While not all candidates match Warren’s economic vision, progressives largely agree that the domestic and international political economy are intertwined. Corporate-defined international economic rules have contributed to extreme inequality, widespread corruption, and the corrosion of democracy by big money and entrenched interests. Those forces have fueled the anger that drives nationalist movements and authoritarian governments across the world.
Here the alternative agenda is still in formative stages. Many Democrats now oppose the corporate trade regime, from NAFTA to the TPP. Congressional Democrats are paying new attention to the secretive world of tax havens and tax dodges—and the perverse kleptocracy it generates—and many are fixated on Trump’s personal corruptions and the quid pro quos that may underlie his embrace of Saudi Arabia’s mad course in the Middle East or his dalliances with the Russians. But for progressives, the question is far broader: How do we crack down on corporate monopolies and illicit flows of big money?
Progressives are also far from united on how to respond to the revival of great-power politics. The Pentagon now calls Russia and China a greater threat to our nation than global terrorism. Some reformers, like Peter Beinart, join the conservative realists and call for the US to accept Russian and Chinese spheres of influence. Increasingly, however, progressives are concerned about countering the growth of right-wing nationalist oligarchies and nativist movements that they see as seeking to destabilize advanced democracies here and abroad. Sanders denounces what he terms the “axis of authoritarianism,” in which he includes Russia, Saudi Arabia, Hungary, Turkey, Brazil, and Israel. He warns that wealthy reactionaries in these countries are coordinating efforts to sow division around the world and calls for a new “progressive citizens international” to challenge the right. Ganesh Sitaraman, a Warren adviser, describes the threat as “nationalist oligarchy,” suggesting a new alliance of democracies to defend against cyber attacks, election interference, and corrosive corruption.
The emerging progressive agenda stands in stark contrast to Donald Trump. Trump’s “America first” posturing scorns what came before him, now with former vice president Joe Biden as a frequent target. As the foreign-policy debate unfolds, Biden will be forced to defend a record that includes voting for the war in Iraq and supporting—as an avowed “free trader”—NAFTA, China in the WTO, and the TPP.
In-depth polling and focus-group research indicate that what might be considered Biden’s strength—calling for working with the allies and the international community, taking on dictatorship and authoritarianism in defense of a “rules-based international order”—“fell flat” among voters. Voters are open to America-first nationalism and eager for America to stop policing the world and focus on problems here at home. Their priorities are to protect Americans from external threats like terrorist attacks, keep jobs from moving abroad, and rebuild the country at home.
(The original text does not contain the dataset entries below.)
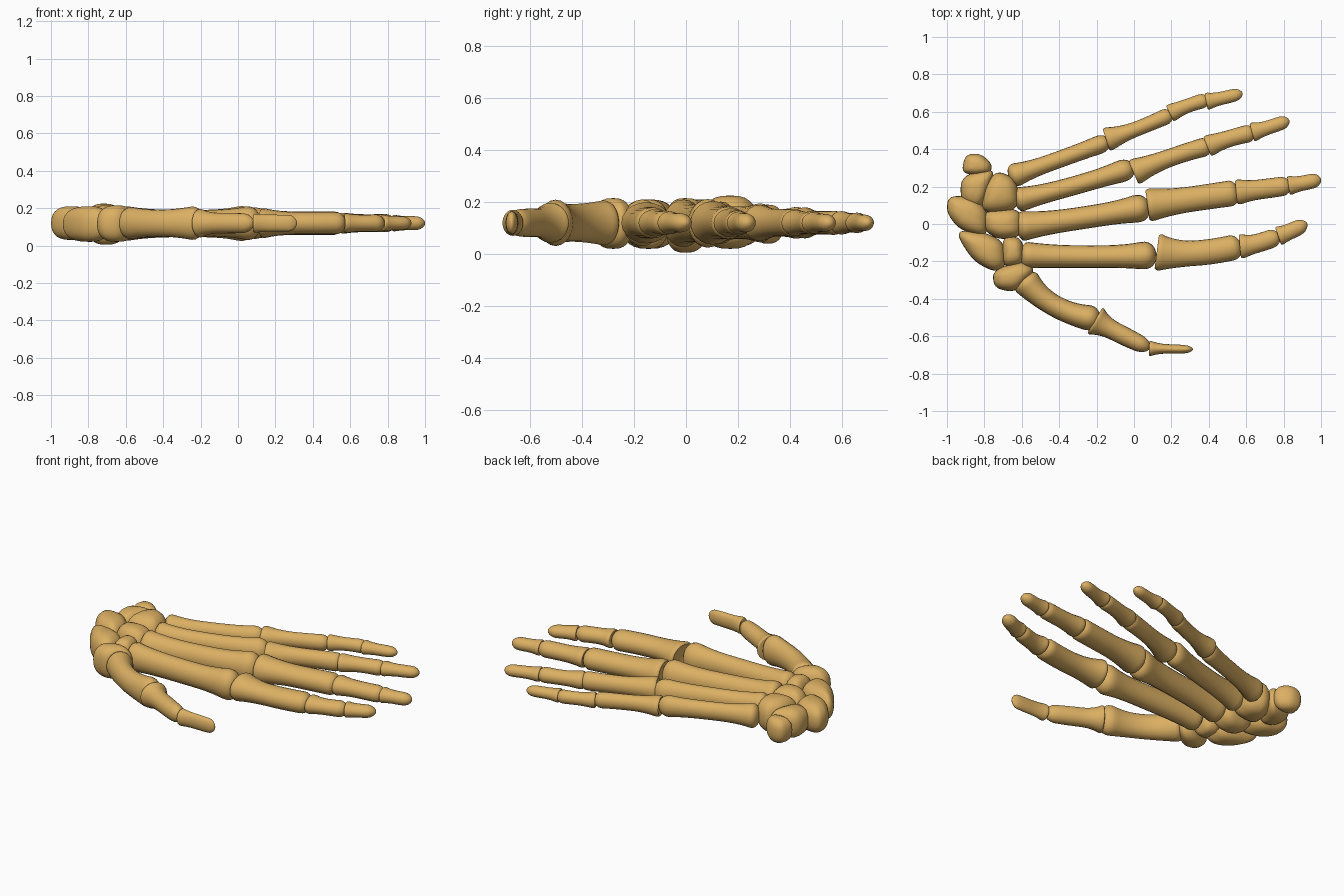
import bpy, bmesh, math
from mathutils import Vector

if "Cube" in bpy.data.objects:
    bpy.data.objects.remove(bpy.data.objects["Cube"])

bone_mat = bpy.data.materials.new("bone_tan")
bone_mat.diffuse_color = (0.71, 0.43, 0.125, 1)
bone_mat.use_nodes = True
bone_mat.node_tree.nodes["Principled BSDF"].inputs["Base Color"].default_value = bone_mat.diffuse_color
SEG = 20


def loft(name, rings, first, last):
    """Skin closed rings of points, closing both ends with a pole."""
    bm = bmesh.new()
    vr = [[bm.verts.new(p) for p in r] for r in rings]
    n = len(vr[0])
    for a, b in zip(vr, vr[1:]):
        for i in range(n):
            j = (i + 1) % n
            bm.faces.new((a[i], a[j], b[j], b[i]))
    for ring, pole in ((vr[0], first), (vr[-1], last)):
        p = bm.verts.new(pole)
        for i in range(n):
            bm.faces.new((ring[i], ring[(i + 1) % n], p))
    bmesh.ops.recalc_face_normals(bm, faces=bm.faces)
    me = bpy.data.meshes.new(name)
    bm.to_mesh(me)
    bm.free()
    me.materials.append(bone_mat)
    ob = bpy.data.objects.new(name, me)
    bpy.context.collection.objects.link(ob)
    bpy.ops.object.select_all(action='DESELECT')
    ob.select_set(True)
    bpy.context.view_layer.objects.active = ob
    bpy.ops.object.shade_smooth_by_angle(angle=math.radians(50))
    return ob


def long_bone(name, p0, pm, p1, w, h, caps=(0.03, 0.05), cup=0.0, z=0.12, flare=2.2):
    """Long bone from p0 through pm to p1; w, h are sizes at base, shaft, head."""
    p0, pm, p1 = (Vector((p[0], p[1], z)) for p in (p0, pm, p1))
    ctrl = 2 * pm - (p0 + p1) / 2
    length = (pm - p0).length + (p1 - pm).length
    rings, n = [], 26
    for i in range(1, n):
        t = (1 - math.cos(math.pi * i / n)) / 2
        c = p0 * (1 - t) ** 2 + ctrl * 2 * t * (1 - t) + p1 * t * t
        tan = ((ctrl - p0) * (1 - t) + (p1 - ctrl) * t).normalized()
        side = Vector((-tan.y, tan.x, 0))
        k = abs(2 * t - 1) ** flare
        e = 0 if t < 0.5 else 2
        # rounded ends; a cupped base keeps a wide rim
        d0, d1 = min(1, t * length / caps[0]), min(1, (1 - t) * length / caps[1])
        f0, f1 = math.sqrt(1 - (1 - d0) ** 2), math.sqrt(1 - (1 - d1) ** 2)
        if cup:
            f0 = 0.75 + 0.25 * f0
        rw = (w[1] + (w[e] - w[1]) * k) * f0 * f1 / 2
        rh = (h[1] + (h[e] - h[1]) * k) * f0 * f1 / 2
        rings.append([c + side * rw * math.cos(a) + Vector((0, 0, rh * math.sin(a)))
                      for a in (2 * math.pi * s / SEG for s in range(SEG))])
    return loft(name, rings, p0 + (pm - p0).normalized() * cup, p1)


def wrist_bone(name, outline, z0, z1, grow=1.08):
    """Pebble with a rounded polygon outline and domed top and bottom."""
    pts = [Vector(p) for p in outline]
    for _ in range(3):
        pts = [q for a, b in zip(pts, pts[1:] + pts[:1])
               for q in (a * 0.78 + b * 0.22, a * 0.22 + b * 0.78)]
    c = sum(pts, Vector((0, 0))) / len(pts)
    zc, hz = (z0 + z1) / 2, (z1 - z0) / 2
    rings, n = [], 14
    for i in range(1, n):
        a = math.pi * i / n
        u = -math.cos(a)
        u = math.copysign(abs(u) ** 0.85, u)
        s = math.sin(a) ** 0.75 * grow
        rings.append([(c.x + (p.x - c.x) * s, c.y + (p.y - c.y) * s, zc + hz * u) for p in pts])
    return loft(name, rings, (c.x, c.y, z0), (c.x, c.y, z1))


# Wrist bones
wrist_bone("pisiform", [(-.92, .28), (-.90, .37), (-.82, .375), (-.76, .32), (-.77, .27), (-.86, .26)], .04, .19, 1.03)
wrist_bone("triquetrum", [(-.92, .12), (-.92, .25), (-.78, .29), (-.75, .26), (-.82, .08)], .03, .205)
wrist_bone("hamate", [(-.81, .06), (-.80, .20), (-.73, .28), (-.63, .23), (-.62, .08)], .02, .225)
wrist_bone("capitate", [(-.80, -.03), (-.80, .07), (-.61, .08), (-.60, -.06), (-.72, -.08)], .005, .215)
wrist_bone("lunate", [(-1.0, .06), (-.99, .15), (-.85, .14), (-.78, .06), (-.79, -.07), (-.93, -.03)], .03, .21, 1.03)
wrist_bone("scaphoid", [(-.95, -.04), (-.80, -.05), (-.70, -.10), (-.69, -.22), (-.75, -.25), (-.86, -.19)], .02, .21)
wrist_bone("trapezoid", [(-.70, -.07), (-.60, -.08), (-.59, -.21), (-.70, -.23)], .02, .21, 1.1)
wrist_bone("trapezium", [(-.75, -.25), (-.60, -.20), (-.53, -.25), (-.63, -.36), (-.74, -.34)], .02, .215)

# Thumb
long_bone("thumb_metacarpal", (-.60, -.28), (-.42, -.44), (-.18, -.51), (.17, .115, .155), (.19, .145, .21), (.05, .07))
long_bone("thumb_proximal", (-.21, -.515), (-.09, -.58), (.085, -.665), (.18, .10, .08), (.17, .11, .10), cup=.02)
long_bone("thumb_distal", (.08, -.665), (.19, -.668), (.315, -.67), (.09, .05, .035), (.105, .09, .085), (.02, .04), cup=.01)

# Index finger
long_bone("index_metacarpal", (-.61, -.165), (-.23, -.175), (.12, -.165), (.15, .12, .18), (.18, .14, .225), (.04, .09), flare=3)
long_bone("index_proximal", (.12, -.15), (.34, -.155), (.575, -.115), (.21, .135, .135), (.17, .12, .12), cup=.03)
long_bone("index_middle", (.565, -.12), (.67, -.10), (.78, -.06), (.145, .10, .095), (.115, .09, .10), cup=.015)
long_bone("index_distal", (.77, -.065), (.845, -.035), (.925, .005), (.11, .085, .065), (.095, .075, .06), (.02, .045), cup=.01)

# Middle finger
long_bone("middle_metacarpal", (-.63, -.015), (-.26, .035), (.085, .095), (.175, .12, .18), (.20, .145, .235), (.04, .09), z=.118, flare=3)
long_bone("middle_proximal", (.07, .10), (.32, .135), (.56, .17), (.185, .135, .14), (.18, .125, .125), cup=.03)
long_bone("middle_middle", (.545, .17), (.69, .187), (.84, .208), (.145, .105, .10), (.12, .095, .10), cup=.015)
long_bone("middle_distal", (.825, .205), (.91, .22), (1.0, .24), (.11, .08, .07), (.095, .075, .065), (.02, .045), cup=.01)

# Ring finger
long_bone("ring_metacarpal", (-.64, .125), (-.32, .205), (.0, .305), (.145, .10, .14), (.18, .125, .18), (.04, .08), flare=3)
long_bone("ring_proximal", (-.005, .275), (.21, .36), (.41, .42), (.15, .095, .105), (.15, .105, .11), cup=.025)
long_bone("ring_middle", (.39, .415), (.52, .46), (.645, .49), (.125, .09, .10), (.11, .085, .095), cup=.015)
long_bone("ring_distal", (.63, .49), (.73, .52), (.83, .555), (.11, .075, .065), (.09, .07, .06), (.02, .045), cup=.01)

# Little finger
long_bone("little_metacarpal", (-.67, .25), (-.40, .345), (-.13, .445), (.15, .09, .11), (.165, .105, .145), (.05, .07), flare=3)
long_bone("little_proximal", (-.15, .45), (.03, .515), (.205, .59), (.14, .08, .09), (.13, .09, .095), cup=.025)
long_bone("little_middle", (.19, .59), (.295, .635), (.40, .665), (.105, .075, .085), (.10, .075, .085), cup=.015)
long_bone("little_distal", (.385, .655), (.48, .675), (.58, .70), (.10, .07, .06), (.085, .065, .055), (.02, .045), cup=.01)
Exposing Trump’s foreign-policy grift is not only an opportunity; it’s a necessity. Progressives must address “America first” as the scam that it is and indict Trump’s dereliction of duty in the face of the world’s greatest danger. If they do, the evolving progressive agenda will help arm Democrats for the 2020 fight.
First published at The Nation